*TASK DETAILS*.
Reproduce word for word the lines from the beginning of the entries to the line with "return result + [rows[-1]]", both included, but none of the pictures.

Extracted data entries:
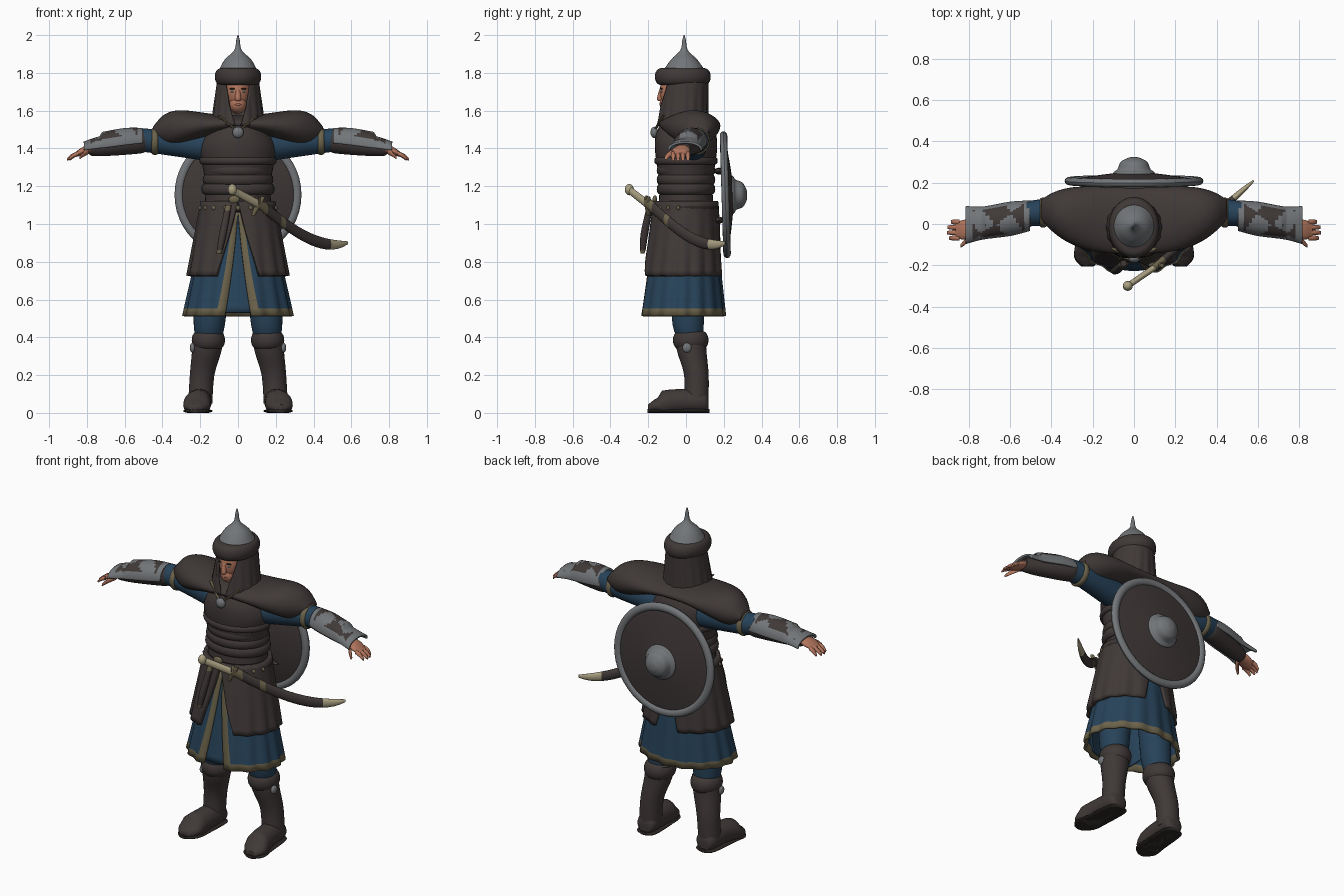
import bpy, bmesh, math
from math import pi, sin, cos
from mathutils import Vector

if "Cube" in bpy.data.objects:
    bpy.data.objects.remove(bpy.data.objects["Cube"])

X, Y, Z = Vector((1, 0, 0)), Vector((0, 1, 0)), Vector((0, 0, 1))


def colour(name, red, green, blue):
    material = bpy.data.materials.new(name)
    material.use_nodes = True
    material.diffuse_color = (red, green, blue, 1)
    shader = material.node_tree.nodes["Principled BSDF"]
    shader.inputs["Base Color"].default_value = (red, green, blue, 1)
    shader.inputs["Roughness"].default_value = .8
    return material


LEATHER = colour("dark leather", .05, .04, .038)
DARK = colour("black leather", .025, .02, .018)
BLUE = colour("blue cloth", .02, .055, .1)
STEEL = colour("dull steel", .17, .18, .19)
TRIM = colour("khaki trim", .15, .125, .07)
BONE = colour("bone", .4, .35, .22)
SKIN = colour("skin", .45, .18, .11)
EYE = colour("pale teal", .2, .4, .4)


def finish(name, mesh_builder, materials, thickness=0):
    """Turn a bmesh into a smooth shaded object."""
    bmesh.ops.recalc_face_normals(mesh_builder, faces=mesh_builder.faces)
    mesh = bpy.data.meshes.new(name)
    mesh_builder.to_mesh(mesh)
    mesh_builder.free()
    part = bpy.data.objects.new(name, mesh)
    bpy.context.collection.objects.link(part)
    for material in materials:
        mesh.materials.append(material)
    bpy.ops.object.select_all(action="DESELECT")
    part.select_set(True)
    bpy.context.view_layer.objects.active = part
    bpy.ops.object.shade_smooth_by_angle(angle=math.radians(50))
    if thickness:
        modifier = part.modifiers.new("thickness", "SOLIDIFY")
        modifier.thickness = thickness
        modifier.offset = 0
    return part


def refine(rows, steps):
    """Catmull-Rom interpolation between control rows."""
    result = []
    padded = [rows[0], *rows, rows[-1]]
    for before, start, end, after in zip(padded, padded[1:], padded[2:], padded[3:]):
        for step in range(steps):
            t = step / steps
            result.append([b + t / 2 * (c - a + t * (2 * a - 5 * b + 4 * c - d + t * (3 * (b - c) + d - a)))
                           for a, b, c, d in zip(before, start, end, after)])
    return result + [rows[-1]]


def loft(name, rows, *materials, u=X, v=Y, count=32, side=1, arc=None, caps=True, thickness=0, rule=None, steps=4):
    """Skin sections (x, y, z, radius along u[, radius along v])."""
    builder = bmesh.new()
    first, last = arc or (0, 2 * pi)
    rings = []
    for x, y, z, wide, *high in refine(rows, steps):
        ring = []
        for j in range(count + bool(arc)):
            angle = first + (last - first) * j / count
            point = Vector((x, y, z)) + u * wide * cos(angle) + v * (high or [wide])[0] * sin(angle)
            ring.append(builder.verts.new((point.x * side, point.y, max(point.z, 0))))
        rings.append(ring)
    for i, (ring, other) in enumerate(zip(rings, rings[1:])):
        for j in range(count):
            k = (j + 1) % len(ring)
            face = builder.faces.new((ring[j], ring[k], other[k], other[j]))
            if rule:
                face.material_index = rule(i / (len(rings) - 1), j / count)
    if caps and not arc:
        builder.faces.new(rings[0])
        builder.faces.new(rings[-1])
    return finish(name, builder, materials, thickness)


def column(name, y, profile, material):
    """Upright body of sections (z, radius x, radius y)."""
    return loft(name, [(0, y, *section) for section in profile], material)


def roll(name, centre, height, wide, high, material, u=X, v=Y, side=1):
    """Rounded band around an axis."""
    rows = []
    for k in range(-3, 4):
        angle = k * pi / 6
        inset = height * .35 * (1 - cos(angle))
        rows.append((*(Vector(centre) + u.cross(v) * height / 2 * sin(angle)), wide - inset, high - inset))
    return loft(name, rows, material, u=u, v=v, side=side, steps=2)


def sheet(name, top, bottom, gap, vent, materials, fold=.025, thickness=.015, rows=14, columns=60, edge=0):
    """Flared cloth split at front and back; sections are (z, radius x, radius y)."""
    builder = bmesh.new()
    for side in (1, -1):
        grid = []
        for i in range(rows + 1):
            t = i / rows
            z, wide, deep = (a + (b - a) * t for a, b in zip(top, bottom))
            start, end = gap[0] + (gap[1] - gap[0]) * t, pi - vent * t
            angles = [start + edge + (end - start - edge) * j / columns for j in range(columns + 1)]
            line = []
            for angle in ([start] if edge else []) + angles:
                swell = 1 + fold * t * cos(16 * angle)
                line.append(builder.verts.new((side * wide * swell * sin(angle), -.02 * t - deep * swell * cos(angle), z)))
            grid.append(line)
        for i in range(rows):
            for j in range(len(grid[0]) - 1):
                face = builder.faces.new((grid[i][j], grid[i][j + 1], grid[i + 1][j + 1], grid[i + 1][j]))
                face.material_index = int(edge > 0 and (j == 0 or i == rows - 1))
    bmesh.ops.remove_doubles(builder, verts=builder.verts, dist=.0005)
    return finish(name, builder, materials, thickness)


def ball(name, centre, size, material):
    builder = bmesh.new()
    bmesh.ops.create_uvsphere(builder, u_segments=20, v_segments=12, radius=1)
    for vertex in builder.verts:
        vertex.co = Vector(a * b + c for a, b, c in zip(vertex.co, size, centre))
    return finish(name, builder, [material])


# Head, hood and helmet
ball("face", (0, -.06, 1.7), (.065, .08, .1), SKIN)
ball("jaw", (0, -.085, 1.635), (.047, .055, .05), SKIN)
loft("nose", [(0, -.135, 1.65, .01), (0, -.137, 1.665, .017), (0, -.128, 1.725, .009)], SKIN, count=12)
ball("mouth", (0, -.134, 1.633), (.02, .007, .006), SKIN)
sheet("hood", (1.78, .1, .11), (1.52, .135, .13), (.75, .1), 0, [LEATHER])
roll("fur_brim", (0, -.017, 1.78), .09, .123, .148, LEATHER)
column("helmet", -.01, [(1.81, .104, .112), (1.87, .07, .07), (1.92, .02, .02), (1.97, .01, .01), (2, .003, .003)], STEEL)

# Shoulder mantle, domed over each shoulder and thin at the neck
mantle = []
for k in range(-10, 11):
    t = k / 10
    mantle.append((.45 * t, .015 + .055 * t**2, 1.53 - .04 * t**2,
                   .16 * (1 - .7 * t**4), .045 + .13 * t**2 - .15 * t**6))
loft("shoulder_mantle", mantle, LEATHER, u=Y, v=Z)

# Chest armour, sash and belt
column("chest_armour", 0, [(1.06, .18, .15), (1.2, .172, .14), (1.32, .19, .155), (1.4, .2, .165),
                           (1.47, .17, .16), (1.54, .1, .13)], LEATHER)
roll("chest_hem", (0, 0, 1.335), .04, .204, .168, LEATHER)
for k in range(3):
    roll("sash_roll_%d" % (k + 1), (0, 0, 1.285 - .05 * k), .06, .18 + .007 * k, .155, LEATHER)
roll("belt", (0, 0, 1.085), .04, .205, .175, DARK)
for k in range(-4, 5):
    ball("belt_stud_%d" % (k + 5), (.203 * sin(k / 3), -.173 * cos(k / 3), 1.085), (.012, .009, .012), TRIM)
ball("belt_buckle", (-.02, -.165, 1.13), (.03, .012, .022), TRIM)
ball("collar_clasp", (0, -.168, 1.485), (.03, .02, .03), STEEL)

# Split armour skirt over the trimmed robe
sheet("armour_skirt", (1.12, .185, .158), (.725, .256, .208), (0, .46), .3, [LEATHER], thickness=.025)
sheet("robe", (1.06, .165, .145), (.512, .282, .22), (0, .25), 0, [BLUE, TRIM], edge=.16)
sheet("robe_inner_panel", (1, .165, .145), (.53, .262, .2), (0, 0), 2.6, [BLUE], fold=0)

for side, label in ((1, "left_"), (-1, "right_")):
    # Face details and collar
    ball(label + "eye", (side * .027, -.128, 1.7), (.011, .006, .005), EYE)
    ball(label + "brow", (side * .028, -.13, 1.716), (.018, .008, .004), DARK)
    loft(label + "collar_edge", [(.1, -.12, 1.575, .008), (.02, -.16, 1.505, .008)], TRIM, count=8, side=side)

    # Legs and boots
    loft(label + "trouser_leg", [(.13, .01, .8, .09), (.15, .01, .5, .085, .1), (.155, .02, .4, .07)], BLUE, side=side)
    loft(label + "boot_shaft", [(.155, .025, .42, .08), (.165, .03, .33, .078), (.19, .055, .2, .065), (.2, .055, .05, .064)],
         LEATHER, side=side)
    roll(label + "boot_cuff", (.157, .025, .385), .1, .088, .094, LEATHER, side=side)
    ball(label + "boot_buckle", (side * .24, .005, .345), (.015, .024, .026), STEEL)
    loft(label + "foot", [(.2, .12, .045, .035), (.2, .09, .06, .06), (.207, -.04, .06, .066, .065),
                          (.22, -.15, .04, .07, .04), (.226, -.2, .025, .03, .02)], LEATHER, u=X, v=Z, side=side)
    loft(label + "sole", [(.2, .125, .01, .03, .01), (.2, .09, .01, .063, .013), (.21, -.07, .01, .07, .013),
                          (.22, -.16, .01, .07, .013), (.226, -.205, .01, .03, .01)], DARK, u=X, v=Z, side=side)

    # Sleeve, forearm and worn arm guard
    along = dict(u=Y, v=Z, side=side)
    loft(label + "sleeve", [(.14, .03, 1.41, .08), (.4, .055, 1.435, .067), (.52, .05, 1.445, .06)], BLUE, **along)
    roll(label + "sleeve_band", (.44, .055, 1.438), .035, .073, .073, TRIM, **along)
    loft(label + "forearm", [(.49, .05, 1.44, .058), (.53, .045, 1.437, .065), (.7, .005, 1.41, .05, .045),
                             (.79, -.015, 1.4, .038, .03)], LEATHER, **along)
    loft(label + "arm_guard", [(.505, .04, 1.435, .068), (.6, .025, 1.425, .077, .064), (.73, .005, 1.407, .074, .052),
                               (.815, -.005, 1.395, .086, .036)],
         STEEL, LEATHER, arc=(-.1, pi + .1), thickness=.012, steps=8, **along,
         rule=lambda i, j: int(.1 < i < .8 and .2 < j < .8 and sin(i * 16) + cos(j * 11 + i * 7) > -.1))

    # Hand with drooping fingers
    loft(label + "palm", [(.77, -.015, 1.4, .03, .025), (.82, -.027, 1.387, .048, .022), (.865, -.03, 1.365, .035, .012)],
         SKIN, **along)
    for k, length in enumerate((.05, .06, .058, .042)):
        y = -.068 + .026 * k
        loft(label + "finger_%d" % (k + 1), [(.845, y, 1.374, .012), (.85 + length / 2, y, 1.36, .012),
                                             (.845 + length, y, 1.342, .008)], SKIN, count=10, **along)
    loft(label + "thumb", [(.79, -.05, 1.388, .018), (.82, -.088, 1.368, .014), (.84, -.106, 1.35, .009)],
         SKIN, count=10, **along)


# Round shield on the back, leaning slightly
def disc(name, profile, material, **options):
    """Lathe (y, radius) about the shield centre."""
    part = loft(name, [(0, y, 1.155, radius) for y, radius in profile], material, u=X, v=Z, count=48, **options)
    for vertex in part.data.vertices:
        vertex.co.y += (1.155 - vertex.co.z) * .03


disc("shield_board", [(.195, .31), (.212, .315), (.232, .2), (.248, .08)], LEATHER)
disc("shield_rim", [(.208 + .02 * sin(k * pi / 6), .312 + .024 * cos(k * pi / 6)) for k in range(13)], STEEL, caps=False, steps=1)
disc("shield_boss", [(.23, .1), (.25, .1), (.265, .08), (.3, .065), (.32, .03), (.324, .01)], STEEL)
for k in (0, 1):
    ball("shield_strap_%d" % (k + 1), (0, .175, 1.02 + .26 * k), (.15, .025, .018), LEATHER)

# Curved sabre hung at the left hip
blade = dict(u=Vector((.64, -.77, 0)), v=Z, count=16)
ball("sabre_pommel", (-.03, -.3, 1.182), (.024, .024, .03), BONE)
loft("sabre_grip", [(-.03, -.3, 1.18, .014, .022), (.1, -.21, 1.11, .015, .024)], BONE, **blade)
loft("sabre_guard", [(.135, -.2, 1.145, .01), (.108, -.2, 1.1, .018), (.08, -.2, 1.045, .01)], TRIM, count=12)
scabbard = []
for k in range(21):
    t = k / 20
    taper = 1 - .75 * t**8
    scabbard.append((.1 + .48 * t, -.21 + .42 * t, 1.12 - .4 * t + .18 * t**3, .018 * taper, .032 * taper))
loft("scabbard", scabbard, LEATHER, BONE, TRIM, steps=1, **blade,
     rule=lambda i, j: 1 if i > .78 else 2 if i < .1 or .24 < i < .3 else 0)

# Dagger at the right front
loft("dagger", [(-.05, -.19, 1.1, .016), (-.08, -.22, .95, .02, .014), (-.1, -.23, .845, .014, .01)],
     LEATHER, TRIM, count=12, rule=lambda i, j: int(i > .75 or i < .12))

*EXERCISE SOLUTION*.
import bpy, bmesh, math
from math import pi, sin, cos
from mathutils import Vector

if "Cube" in bpy.data.objects:
    bpy.data.objects.remove(bpy.data.objects["Cube"])

X, Y, Z = Vector((1, 0, 0)), Vector((0, 1, 0)), Vector((0, 0, 1))


def colour(name, red, green, blue):
    material = bpy.data.materials.new(name)
    material.use_nodes = True
    material.diffuse_color = (red, green, blue, 1)
    shader = material.node_tree.nodes["Principled BSDF"]
    shader.inputs["Base Color"].default_value = (red, green, blue, 1)
    shader.inputs["Roughness"].default_value = .8
    return material


LEATHER = colour("dark leather", .05, .04, .038)
DARK = colour("black leather", .025, .02, .018)
BLUE = colour("blue cloth", .02, .055, .1)
STEEL = colour("dull steel", .17, .18, .19)
TRIM = colour("khaki trim", .15, .125, .07)
BONE = colour("bone", .4, .35, .22)
SKIN = colour("skin", .45, .18, .11)
EYE = colour("pale teal", .2, .4, .4)


def finish(name, mesh_builder, materials, thickness=0):
    """Turn a bmesh into a smooth shaded object."""
    bmesh.ops.recalc_face_normals(mesh_builder, faces=mesh_builder.faces)
    mesh = bpy.data.meshes.new(name)
    mesh_builder.to_mesh(mesh)
    mesh_builder.free()
    part = bpy.data.objects.new(name, mesh)
    bpy.context.collection.objects.link(part)
    for material in materials:
        mesh.materials.append(material)
    bpy.ops.object.select_all(action="DESELECT")
    part.select_set(True)
    bpy.context.view_layer.objects.active = part
    bpy.ops.object.shade_smooth_by_angle(angle=math.radians(50))
    if thickness:
        modifier = part.modifiers.new("thickness", "SOLIDIFY")
        modifier.thickness = thickness
        modifier.offset = 0
    return part


def refine(rows, steps):
    """Catmull-Rom interpolation between control rows."""
    result = []
    padded = [rows[0], *rows, rows[-1]]
    for before, start, end, after in zip(padded, padded[1:], padded[2:], padded[3:]):
        for step in range(steps):
            t = step / steps
            result.append([b + t / 2 * (c - a + t * (2 * a - 5 * b + 4 * c - d + t * (3 * (b - c) + d - a)))
                           for a, b, c, d in zip(before, start, end, after)])
    return result + [rows[-1]]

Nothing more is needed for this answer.